With the perfect dose of cheerful New Found Glory-esque pop-punk, vicious growls of hardcore and even a touch of dubstep/electronica, Down To Friend have a sound that is ready made for live performances. Having such a wide range of sounds to tap into means they can play any type of venue anywhere in the world and still put on an amazing show for those that are there. Their track I Forgot The Weekend is the perfect example of the three main threads to their sound.

Check out Down To Friend at

TITLE: When We Were Young
BAND: Alaska Campus
LABEL: Unsigned
RELEASED: March 24th 2012

I recently discovered a new indie crush in the form of Hertfordshire band Alaska Campus. A little bit Kooks, a little bit You Me At Six and a whole load of melodic guitars encompass an upbeat, quirky sound that is bound to catch on a loop in your head. When We Were Young is the band’s second EP, following on from last year’s Keep Yourself Warm.

Opening with a catchy indie track called You, Me And The Sun, which incorporates an unusual hollow wooden block into the backing of the second verse. It gives it an old-worldy feel and is something that really sets it apart from the ridiculous amount of indie tunes around today. With melodic guitars and a young refreshing sound with a tinge of pop-punk to the vocals, it’s an all-round favourite.

Drifting on to Roseanna, a pretty love song with a doleful vocal. Plenty of longing and romantic laments make it a track that is packed with emotion. A chilled intro with plenty of passion, it’s one for every sucker for an atmospheric live track, as the guitars slam home the aggression. A mixed bag of feelings create this altogether beautiful song.

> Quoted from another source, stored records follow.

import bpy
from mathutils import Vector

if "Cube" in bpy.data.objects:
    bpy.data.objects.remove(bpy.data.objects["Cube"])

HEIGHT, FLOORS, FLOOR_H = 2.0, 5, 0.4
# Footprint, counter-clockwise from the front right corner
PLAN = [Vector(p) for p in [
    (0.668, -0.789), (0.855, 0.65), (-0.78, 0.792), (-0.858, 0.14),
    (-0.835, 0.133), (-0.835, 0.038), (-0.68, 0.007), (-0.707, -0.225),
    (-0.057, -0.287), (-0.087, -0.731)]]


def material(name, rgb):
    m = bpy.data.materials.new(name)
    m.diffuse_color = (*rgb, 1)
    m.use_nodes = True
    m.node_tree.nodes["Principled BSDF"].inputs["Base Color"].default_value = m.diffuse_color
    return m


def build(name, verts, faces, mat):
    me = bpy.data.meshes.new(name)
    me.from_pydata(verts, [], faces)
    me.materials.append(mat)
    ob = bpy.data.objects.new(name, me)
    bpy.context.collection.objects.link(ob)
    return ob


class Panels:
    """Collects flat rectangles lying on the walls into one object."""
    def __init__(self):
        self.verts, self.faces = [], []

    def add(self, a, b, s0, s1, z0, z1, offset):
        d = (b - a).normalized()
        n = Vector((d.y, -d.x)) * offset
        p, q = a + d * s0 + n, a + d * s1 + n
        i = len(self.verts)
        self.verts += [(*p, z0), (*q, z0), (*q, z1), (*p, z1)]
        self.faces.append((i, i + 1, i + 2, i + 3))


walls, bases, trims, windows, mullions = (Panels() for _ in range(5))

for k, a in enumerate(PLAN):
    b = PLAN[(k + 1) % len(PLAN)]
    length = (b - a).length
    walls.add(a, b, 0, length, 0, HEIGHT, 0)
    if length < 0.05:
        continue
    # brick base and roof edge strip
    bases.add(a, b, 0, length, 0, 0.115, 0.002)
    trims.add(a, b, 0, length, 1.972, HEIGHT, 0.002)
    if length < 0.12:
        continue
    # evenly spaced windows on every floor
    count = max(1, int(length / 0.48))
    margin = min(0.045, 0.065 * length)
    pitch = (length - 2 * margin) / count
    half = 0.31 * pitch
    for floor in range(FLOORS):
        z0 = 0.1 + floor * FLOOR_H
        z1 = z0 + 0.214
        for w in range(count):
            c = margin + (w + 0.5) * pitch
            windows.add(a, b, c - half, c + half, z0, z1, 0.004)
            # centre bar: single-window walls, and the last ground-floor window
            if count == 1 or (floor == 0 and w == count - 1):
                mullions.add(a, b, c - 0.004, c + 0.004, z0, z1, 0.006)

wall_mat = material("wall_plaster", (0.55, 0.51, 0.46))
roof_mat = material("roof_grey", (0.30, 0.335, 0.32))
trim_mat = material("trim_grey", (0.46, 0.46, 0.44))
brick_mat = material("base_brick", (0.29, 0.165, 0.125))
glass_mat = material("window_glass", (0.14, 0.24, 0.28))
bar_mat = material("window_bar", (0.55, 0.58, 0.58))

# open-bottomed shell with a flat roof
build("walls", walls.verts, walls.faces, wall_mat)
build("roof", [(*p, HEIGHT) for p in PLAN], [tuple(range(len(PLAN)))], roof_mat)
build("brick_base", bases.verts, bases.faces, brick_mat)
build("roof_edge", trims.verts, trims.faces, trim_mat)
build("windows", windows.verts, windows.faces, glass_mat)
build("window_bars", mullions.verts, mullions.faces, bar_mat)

Mon Reve is a classic British indie song with a twist of American pop punk vocals, which Alaska Campus seemed to have adopted. The strongest resemblance to fellow alternative rockers You Me At Six is shown on this track, as the riffs are simple but original and leave you thinking “hey, that’s pretty cool”. The staccato, plodding riff instrumental is particularly thought provoking and it has such a catchy rhythm. In fact, it’s the rhythm not the words that will stick in your head.

Stark, slowed down ballad Story Of Alaska Pt.1 does verge on emo particularly in the vocals, which are a little dreary and monotone. The instruments really amp it up at the two and a half minute mark and transform it from a bare, isolated vocal track into an electrifying show-stopper. The title is certainly intriguing and it doesn’t go unnoticed that the track shows all aspects of what the band can do. A really band-personal song with a possible great story.

Closing the EP with Control, the band leave us with an upbeat sunny outlook. Although British indie/alternative music tends to weigh heavily on the slamming guitars and gritty vocals, Control is a track which puts back the happiness. The quirky indie vocals have returned and it’s all about the ringing guitar solos. Instrument central, it’s a little thin on the ground when it comes to lyrics but this EP isn’t about creating great literal narratives.

The instruments really speak and despite there being a couple of tracks, which give way to the riffs and beats of musical solos, it still tells a multitude of stories. As I said, they’re a band I’m really excited about.